Two Lawrence Livermore National Laboratory (LLNL) researchers who have worked for more than eight years to develop a tularemia vaccine are part of a three-institution team that has been funded to bring their candidate to readiness for use.
The two biomedical scientists, Nick Fischer and Amy Rasley, will collaborate with scientists from the University of New Mexico and the Tulane National Primate Research Center under a five-year, $7.5 million grant from the Defense Threat Reduction Agency (DTRA).
Using the candidate vaccine, the LLNL scientists have demonstrated the ability of a subunit vaccine, incorporating different antigens from the Francisella tularensis bacteria into a single particle, to protect against high doses of this bacteria when aerosolized. F. tularensis is the bacteria that causes the disease tularemia, more commonly known as rabbit fever.
“This demonstration is only a first step, but it is a critical advance that researchers have been trying to achieve for more than three decades,” Rasley said.
“We had confidence that we could develop a tularemia vaccine that would work,” said Nick Fischer, “but it took eight years of hard work and multiple failures to get us where we are today.”
Kris Kulp, the acting leader for the Lab’s Biosciences and Biotechnology Division, said LLNL is “tremendously proud and excited” to be part of the effort to develop a vaccine that could protect soldiers and civilians from tularemia, a high-priority pathogen.
“This project leverages expertise our scientists have worked hard to perfect and highlights our ability to contribute to the Lab’s national security mission.
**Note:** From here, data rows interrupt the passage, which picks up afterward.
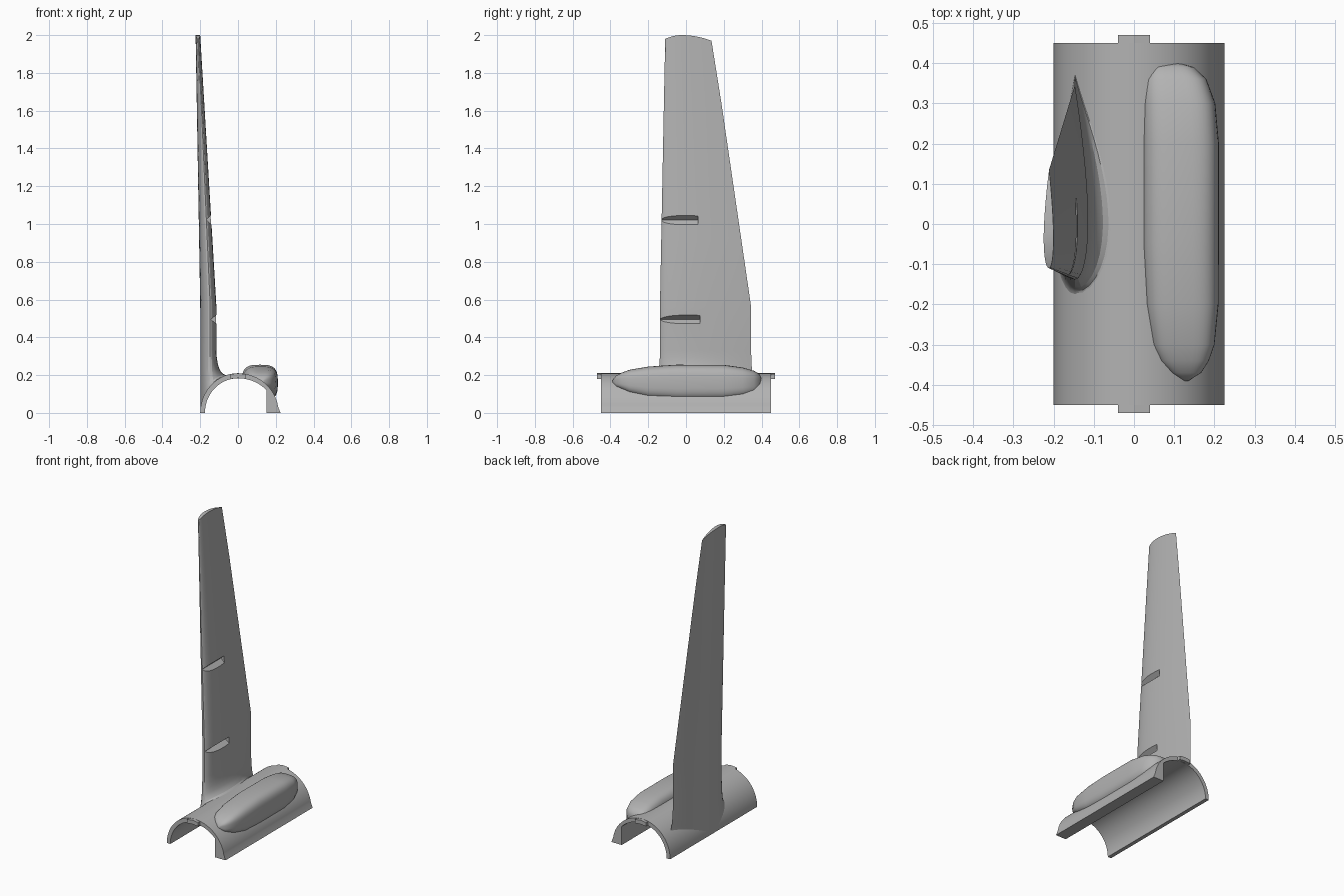
import bpy, bmesh
from math import sin, cos, pi, radians, sqrt, copysign

old = bpy.data.objects.get("Cube")
if old:
    bpy.data.objects.remove(old, do_unlink=True)

grey = bpy.data.materials.new("plain_grey")
grey.use_nodes = True
grey.diffuse_color = (0.45, 0.45, 0.45, 1)
grey.node_tree.nodes["Principled BSDF"].inputs["Base Color"].default_value = (0.45, 0.45, 0.45, 1)

LEFT, RIGHT, TOP = 0.2, 0.215, 0.21     # outer arch radii


def make(name, verts, faces):
    mesh = bpy.data.meshes.new(name)
    bm = bmesh.new()
    vs = [bm.verts.new(v) for v in verts]
    for f in faces:
        bm.faces.new([vs[i] for i in f])
    bmesh.ops.recalc_face_normals(bm, faces=bm.faces)
    bm.to_mesh(mesh)
    bm.free()
    mesh.materials.append(grey)
    ob = bpy.data.objects.new(name, mesh)
    bpy.context.collection.objects.link(ob)
    return ob


def activate(ob):
    bpy.ops.object.select_all(action='DESELECT')
    ob.select_set(True)
    bpy.context.view_layer.objects.active = ob


def smooth(ob, angle):
    activate(ob)
    bpy.ops.object.shade_smooth_by_angle(angle=radians(angle))


def loft_faces(rings, n):
    return [(r * n + i, r * n + (i + 1) % n, (r + 1) * n + (i + 1) % n, (r + 1) * n + i)
            for r in range(rings - 1) for i in range(n)]


def prism(name, profile, y0, y1):
    n = len(profile)
    verts = [(x, y, z) for y in (y0, y1) for x, z in profile]
    return make(name, verts, loft_faces(2, n) + [tuple(range(n)), tuple(range(n, 2 * n))])


def arch_z(x):
    a = LEFT if x < 0 else RIGHT
    return TOP * sqrt(max(0, 1 - (x / a) ** 2))


# Arched saddle shell with a thick right-hand foot
outer = [(0.225, 0)]
for k in range(3, 61):
    t = pi * k / 60
    outer.append(((RIGHT if cos(t) > 0 else LEFT) * cos(t), TOP * sin(t)))
inner = []
for k in range(60, -1, -1):
    t = pi * k / 60
    x = (0.2 if cos(t) > 0 else 0.175) * cos(t)
    if x < 0.15:
        inner.append((x, 0.183 * sin(t)))
inner += [(0.15, 0.121), (0.15, 0)]
smooth(prism("saddle_shell", outer + inner, -0.45, 0.45), 25)

# Small locating tabs at both ends
for name, s in (("front_tab", -1), ("back_tab", 1)):
    prism(name, [(-0.04, 0.205), (0, 0.21), (0.04, 0.205), (0.04, 0.18), (0, 0.184), (-0.04, 0.18)],
          s * 0.44, s * 0.47)

# Rounded pod lying along the shell: y, centre x, centre z, half width, half height
stations = [(-0.39, .13, .167, .005, .005), (-0.37, .129, .167, .038, .03),
            (-0.34, .124, .168, .062, .045), (-0.3, .122, .165, .078, .063),
            (-0.2, .119, .16, .091, .085), (-0.05, .116, .16, .095, .095),
            (0.2, .116, .16, .095, .094), (0.3, .112, .16, .09, .08),
            (0.36, .103, .16, .077, .063), (0.39, .094, .16, .055, .045),
            (0.4, .09, .16, .02, .02)]
N = 40
pod = []
for y, cx, cz, a, b in stations:
    for i in range(N):
        c, s = cos(2 * pi * i / N), sin(2 * pi * i / N)
        x = cx + a * copysign(abs(c) ** 0.62, c)
        z = cz + b * copysign(abs(s) ** 0.62, s)
        k = max(1, 0.195 / sqrt(x * x + z * z))   # keep clear of the cavity
        pod.append((x * k, y, z * k))
last = (len(stations) - 1) * N
smooth(make("side_pod", pod, loft_faces(len(stations), N)
            + [tuple(range(N)), tuple(range(last, last + N))]), 40)

# Upright tapered blade with a filleted root
M = 20


def thickness(u):
    return max(0, 10 * (.2969 * sqrt(u) - .126 * u - .3516 * u**2 + .2843 * u**3 - .1036 * u**4))


def section():
    for i in range(2 * M):
        j = i if i <= M else 2 * M - i
        yield (1 - cos(pi * j / M)) / 2, i < M


def mix(a, b, t):
    return a + (b - a) * t


def blade_point(u, right, t):
    th = thickness(u)
    x = mix(-0.147, -0.211, t)
    x += th * mix(0.033, 0.011, t) if right else -th * mix(0.053, 0.0135, t)
    return x, mix(mix(-0.138, -0.11, t), mix(0.345, 0.135, t), u)


verts, rings = [], 0
for t in (1, 0.75, 0.5, 0.25, 0):
    for u, right in section():
        x, y = blade_point(u, right, t)
        z = mix(0.56, 2.0, t)
        if t == 1:
            d = (u - 0.35) / (0.35 if u < 0.35 else 0.65)
            z -= (0.02 if u < 0.35 else 0.03) * d * d
        verts.append((x, y, z))
    rings += 1
for k in range(8):
    a = k / 7 * pi / 2
    for u, right in section():
        x, y = blade_point(u, right, 0)
        e = 1 - cos(a)
        x = max(x + (0.065 * thickness(u) * e if right else 0), -0.1995)
        y += e * (-0.04 * (1 - u) ** 6 + 0.03 * u ** 12)
        verts.append((x, y, mix(0.33, max(0, arch_z(x) - 0.002), sin(a))))
    rings += 1
faces = loft_faces(rings, 2 * M)


def cap(a, b):
    # strips joining matching points on the two edges
    for i in range(M):
        loop = [a[i], a[i + 1], b[i + 1], b[i]]
        faces.append(tuple(dict.fromkeys(loop)))


top_right = list(range(M + 1))
top_left = [(2 * M - i) % (2 * M) for i in range(M + 1)]
cap(top_right, top_left)
base = (rings - 1) * 2 * M
low_right = [base + i for i in top_right]
low_left = [base + i for i in top_left]
middle = [low_right[0]]
for i in range(1, M):
    p, q = verts[low_right[i]], verts[low_left[i]]
    x = (p[0] + q[0]) / 2 - 0.01
    middle.append(len(verts))
    verts.append((x, (p[1] + q[1]) / 2, arch_z(x) - 0.008))
middle.append(low_right[M])
cap(low_right, middle)
cap(middle, low_left)
blade = make("upright_blade", verts, faces)

# Wedge-shaped notches cut into the blade's inner face
for z, apex, mouth, end in ((0.495, -0.143, -0.114, 0.075), (1.022, -0.168, -0.143, 0.063)):
    tip = 0.023
    wide = tip * 2
    far = mouth + (mouth - apex)
    cutter = prism("notch_cutter", [(apex, z), (far, z - wide), (far, z + wide)], -0.3, end)
    cutter.hide_render = True
    mod = blade.modifiers.new("notch", 'BOOLEAN')
    mod.operation = 'DIFFERENCE'
    mod.solver = 'EXACT'
    mod.object = cutter
    activate(blade)
    bpy.ops.object.modifier_apply(modifier=mod.name)
    bpy.data.objects.remove(cutter, do_unlink=True)
smooth(blade, 24)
The collaborations formed with our university partners are key to producing and testing this novel vaccine. We anticipate this project will significantly enhance our nation’s ability to protect our soldiers,” Kulp said.
The three-institution project will be led by Terry Wu, a tularemia expert, and by the University of New Mexico Health Sciences Center (UNM HSC).
“This project is the culmination of almost 20 years of research funded by DTRA and the National Institute of Allergy and Infectious Disease since the terrorist attack in 2001,” Wu said. “UNM HSC researchers will work closely with collaborators at LLNL and Tulane University on pre-clinical studies required to advance the vaccine toward clinical use.”
The scientists will build on a nanotechnology – called nanolipoprotein particles (NLPs) – that was developed at LLNL for delivering vaccines and drugs inside the human body.
NLPs are water-soluble molecules that are 6 to 30 billionths of a meter in size and resemble HDL particles, which are associated with playing a role in regulating the human body’s good cholesterol. LLNL scientists have worked on this nanotechnology, also known as nanodisc, since 2005.
Using the NLPs as a delivery platform, the F. tularensis antigens can be co-delivered with an adjuvant molecule, which stimulates the immune response against the antigens. LLNL, in partnership with UNM, has identified the correct combination of antigen and adjuvant.
When co-localized on the NLP and delivered as a vaccine, the formulation was able to protect against aerosolized tularemia at levels well beyond what was expected from a subunit vaccine, Fischer said.
There have been a number of successful efforts to develop tularemia vaccines using live, attenuated strains of F. tularensis, but there are often risks associated with using such strains of a bacteria, Rasley said.
“The profile for subunit vaccines is significantly safer than for using live, attenuated strains,” Rasley said. “But the tradeoff for that safety is often a less effective vaccine. Our focus has been to enhance the efficacy of the subunit vaccine by inducing a protective immune response. This is where the NLP platform was instrumental in the development of our subunit vaccine because it serves as a delivery tool for the antigens.”
Lab researchers see the NLPs platform as a flexible tool that can broadly be applied to developing vaccines for different pathogens.
In October, LLNL announced that the National Institutes of Health had established a cooperative research center at Livermore under a five-year, $10.1 million grant to develop vaccines for chlamydia. The center includes researchers from two University of California campuses – Irvine and Davis.
Under the five-year DTRA grant to develop a tularemia vaccine, LLNL researchers are expected to receive $3.6 million to conduct their work.
The goals of the DTRA project are to validate the preliminary data, test the vaccine’s ability to protect in more rigorous models and optimize the production and scale-up of the vaccine formulation.
F. tularensis is classified as a class A high-priority pathogen and select agent by the Centers for Disease Control and Prevention. It is considered a potential biothreat agent based on its extremely low infectious dose.Disease manifestations vary depending on the route of exposure. It is an infectious disease that can cause fever, skin ulcers, enlarged lymph nodes, pneumonia and throat infection with inhalational disease (pulmonary tularemia) being most severe.
In addition to Fischer and Rasley, other LLNL biomedical scientists who are part of the team working to develop a tularemia vaccine are Sean Gilmore and Sandra Peters.